I'm talking about millis(); rollover overflowing and going back to zero after 49.7 days.
Don't you expect the 10 seconds to lapse well before 49.7 days?
When you subtract PreviousTime from CurrentTime you always get a positive answer. Even if CurrentTime is near zero because of a roll-over and PreviouTime is very large because it was just before the roll-over. The subtraction makes PreviousTime act as a small negative number which is subtracted from the small positive number to produce a larger positive number. YOU DON'T HAVE TO DO ANYTHING SPECIAL FOR MEASURING INTERVALS LESS THAN 49.7 DAYS.
The more correct terms are rolls over or overflows. An unsigned long variable (millis()) rolls over from 4,294,967,295 to 0. It starts over at 0 and counts up.

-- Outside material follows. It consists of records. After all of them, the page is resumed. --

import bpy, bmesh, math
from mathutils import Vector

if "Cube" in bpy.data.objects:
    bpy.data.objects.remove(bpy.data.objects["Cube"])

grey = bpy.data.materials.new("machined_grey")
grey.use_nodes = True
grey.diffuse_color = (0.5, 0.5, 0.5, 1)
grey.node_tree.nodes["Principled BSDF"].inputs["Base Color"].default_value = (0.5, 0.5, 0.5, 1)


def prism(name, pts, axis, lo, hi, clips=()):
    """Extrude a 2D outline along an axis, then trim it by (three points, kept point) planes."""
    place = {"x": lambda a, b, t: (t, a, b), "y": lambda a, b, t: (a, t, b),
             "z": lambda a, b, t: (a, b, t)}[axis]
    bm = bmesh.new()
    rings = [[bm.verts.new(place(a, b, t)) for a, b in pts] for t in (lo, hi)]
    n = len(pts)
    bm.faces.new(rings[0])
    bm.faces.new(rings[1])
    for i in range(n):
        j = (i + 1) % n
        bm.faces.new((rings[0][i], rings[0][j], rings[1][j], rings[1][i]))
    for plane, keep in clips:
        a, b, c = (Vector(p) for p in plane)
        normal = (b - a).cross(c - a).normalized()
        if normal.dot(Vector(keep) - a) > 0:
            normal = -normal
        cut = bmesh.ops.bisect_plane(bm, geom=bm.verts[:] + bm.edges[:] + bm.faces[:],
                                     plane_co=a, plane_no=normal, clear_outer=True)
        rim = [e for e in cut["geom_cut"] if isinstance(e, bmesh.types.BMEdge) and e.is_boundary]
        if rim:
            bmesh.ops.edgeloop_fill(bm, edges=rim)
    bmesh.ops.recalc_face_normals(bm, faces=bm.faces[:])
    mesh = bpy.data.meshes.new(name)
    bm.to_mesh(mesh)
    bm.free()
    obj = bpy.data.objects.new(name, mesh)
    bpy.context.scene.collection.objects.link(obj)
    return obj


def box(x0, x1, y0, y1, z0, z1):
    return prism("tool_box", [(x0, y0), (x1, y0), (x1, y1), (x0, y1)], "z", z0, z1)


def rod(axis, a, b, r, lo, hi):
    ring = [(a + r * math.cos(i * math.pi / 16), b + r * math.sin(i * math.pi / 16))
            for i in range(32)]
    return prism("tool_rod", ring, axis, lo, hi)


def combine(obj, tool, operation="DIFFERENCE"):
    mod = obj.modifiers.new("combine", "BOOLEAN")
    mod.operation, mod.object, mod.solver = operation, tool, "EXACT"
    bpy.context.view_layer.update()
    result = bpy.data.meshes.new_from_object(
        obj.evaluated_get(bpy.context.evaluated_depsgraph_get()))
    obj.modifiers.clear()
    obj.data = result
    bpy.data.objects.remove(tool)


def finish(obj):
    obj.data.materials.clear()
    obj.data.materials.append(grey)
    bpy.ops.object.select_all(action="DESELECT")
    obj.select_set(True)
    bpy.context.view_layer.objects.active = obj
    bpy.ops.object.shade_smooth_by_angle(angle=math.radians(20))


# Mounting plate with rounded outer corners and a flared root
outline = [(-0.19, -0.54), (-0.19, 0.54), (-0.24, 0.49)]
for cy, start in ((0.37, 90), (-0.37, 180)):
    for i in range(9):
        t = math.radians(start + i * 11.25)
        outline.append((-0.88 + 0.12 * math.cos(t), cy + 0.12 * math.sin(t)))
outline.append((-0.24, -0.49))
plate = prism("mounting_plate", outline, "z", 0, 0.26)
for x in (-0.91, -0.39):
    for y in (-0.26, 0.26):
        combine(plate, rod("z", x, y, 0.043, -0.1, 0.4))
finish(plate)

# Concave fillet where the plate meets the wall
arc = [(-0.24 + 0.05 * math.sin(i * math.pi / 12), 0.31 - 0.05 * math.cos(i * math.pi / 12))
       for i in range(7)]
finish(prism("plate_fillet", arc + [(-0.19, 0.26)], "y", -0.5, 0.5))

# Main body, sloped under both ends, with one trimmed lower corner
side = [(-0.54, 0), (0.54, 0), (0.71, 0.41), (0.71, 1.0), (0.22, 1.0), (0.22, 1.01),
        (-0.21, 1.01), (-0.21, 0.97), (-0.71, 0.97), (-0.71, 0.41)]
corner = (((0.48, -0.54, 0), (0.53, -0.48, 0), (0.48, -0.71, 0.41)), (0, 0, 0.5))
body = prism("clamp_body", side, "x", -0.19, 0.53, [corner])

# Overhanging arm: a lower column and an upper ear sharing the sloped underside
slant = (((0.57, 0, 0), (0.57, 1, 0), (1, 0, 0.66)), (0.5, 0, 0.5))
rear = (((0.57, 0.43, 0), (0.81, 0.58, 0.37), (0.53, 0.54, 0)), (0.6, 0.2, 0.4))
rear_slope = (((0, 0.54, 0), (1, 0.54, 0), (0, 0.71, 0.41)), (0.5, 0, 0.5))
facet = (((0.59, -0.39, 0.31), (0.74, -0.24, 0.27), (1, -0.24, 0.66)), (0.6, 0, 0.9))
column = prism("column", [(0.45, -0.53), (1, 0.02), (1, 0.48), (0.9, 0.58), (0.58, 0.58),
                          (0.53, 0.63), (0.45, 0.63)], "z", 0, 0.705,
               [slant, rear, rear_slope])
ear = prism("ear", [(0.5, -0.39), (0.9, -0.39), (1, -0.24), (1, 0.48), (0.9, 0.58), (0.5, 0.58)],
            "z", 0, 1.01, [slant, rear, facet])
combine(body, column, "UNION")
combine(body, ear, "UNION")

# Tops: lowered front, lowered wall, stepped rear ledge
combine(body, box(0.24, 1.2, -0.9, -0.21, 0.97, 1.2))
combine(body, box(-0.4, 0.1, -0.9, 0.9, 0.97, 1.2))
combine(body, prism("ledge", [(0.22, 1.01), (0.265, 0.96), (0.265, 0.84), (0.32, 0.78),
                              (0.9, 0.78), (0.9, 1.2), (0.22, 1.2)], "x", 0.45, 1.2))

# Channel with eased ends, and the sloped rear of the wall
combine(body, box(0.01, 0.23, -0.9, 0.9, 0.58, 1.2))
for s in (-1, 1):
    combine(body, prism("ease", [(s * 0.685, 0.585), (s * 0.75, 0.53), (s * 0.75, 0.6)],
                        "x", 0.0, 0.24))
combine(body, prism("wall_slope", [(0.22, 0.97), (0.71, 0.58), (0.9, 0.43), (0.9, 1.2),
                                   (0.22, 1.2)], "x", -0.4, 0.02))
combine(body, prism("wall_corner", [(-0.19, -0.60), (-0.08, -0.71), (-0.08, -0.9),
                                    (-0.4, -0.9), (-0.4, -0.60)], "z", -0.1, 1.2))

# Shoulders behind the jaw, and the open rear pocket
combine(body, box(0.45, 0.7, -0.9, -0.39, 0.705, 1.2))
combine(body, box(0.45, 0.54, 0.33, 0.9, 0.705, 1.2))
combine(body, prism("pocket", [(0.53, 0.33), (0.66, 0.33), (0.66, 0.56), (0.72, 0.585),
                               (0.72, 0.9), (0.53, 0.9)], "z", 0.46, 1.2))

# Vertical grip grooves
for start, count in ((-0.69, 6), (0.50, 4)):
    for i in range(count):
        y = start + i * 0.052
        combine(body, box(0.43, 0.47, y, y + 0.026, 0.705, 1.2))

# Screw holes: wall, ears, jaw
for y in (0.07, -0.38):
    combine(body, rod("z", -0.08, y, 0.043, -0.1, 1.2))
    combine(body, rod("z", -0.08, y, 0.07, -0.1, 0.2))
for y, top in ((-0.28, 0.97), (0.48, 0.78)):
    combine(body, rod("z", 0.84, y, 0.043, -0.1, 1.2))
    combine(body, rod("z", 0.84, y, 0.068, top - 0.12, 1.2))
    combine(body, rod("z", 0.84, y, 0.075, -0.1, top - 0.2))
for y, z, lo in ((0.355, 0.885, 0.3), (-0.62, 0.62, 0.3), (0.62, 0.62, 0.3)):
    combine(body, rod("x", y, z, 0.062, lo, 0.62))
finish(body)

A long (signed long) data type rolls over at 2,147,483,647 to start again at -2,147,483,648 and counts up.
Thank you everyone, it seems that I need to go back and understand the core of the function. I posted my problem here too soon. I appreciate you taking the time to reply!
Well, I'm not sure about that. Most people post here before they solve a problem, not after! I think what you might have done too soon, is coding. However, it's not the core that you need to understand, it's the appropriate usage. 'millis()' itself is a really simple, obvious function. It's the design patterns that use it as an interval timer, etc., that have some subtlety and need some attention to learn. But those are not a mystery, most resources that talk about it, do exemplify the correct approach.
You might also like to clarify what happens in the 10 seconds. Seems to me that everything's supposed to stop, which is not the normal behaviour during a millis()-based "non-delaying-delay". Usually, the rest of the code needs to carry on while you wait for something to happen.
Maybe in this case you would use a while() which would end after the 10s is up, and check for the button inside the while and break if it's pressed.
you shouldn't re-edit postings so strong that given answers make no more sense. correctng typos or deleting empty lines is appreciated. Correcting more should be done in a new posting. in general posting complete sketches is a good idea. So please post your complete sketch.
if variables of type unsigned long are used for millis(). the pre-programmed math how substracting a (rolled over) small value from a big value
123 - 2.123.567.789 is done in a way that even in this case the if-condition
if (currentMillis - previousMillis >= myInterval) will work in all cases.
regardless of currentMillis or previousMillis beeing a small or big number
that's the reason why in all tutorials it is used this way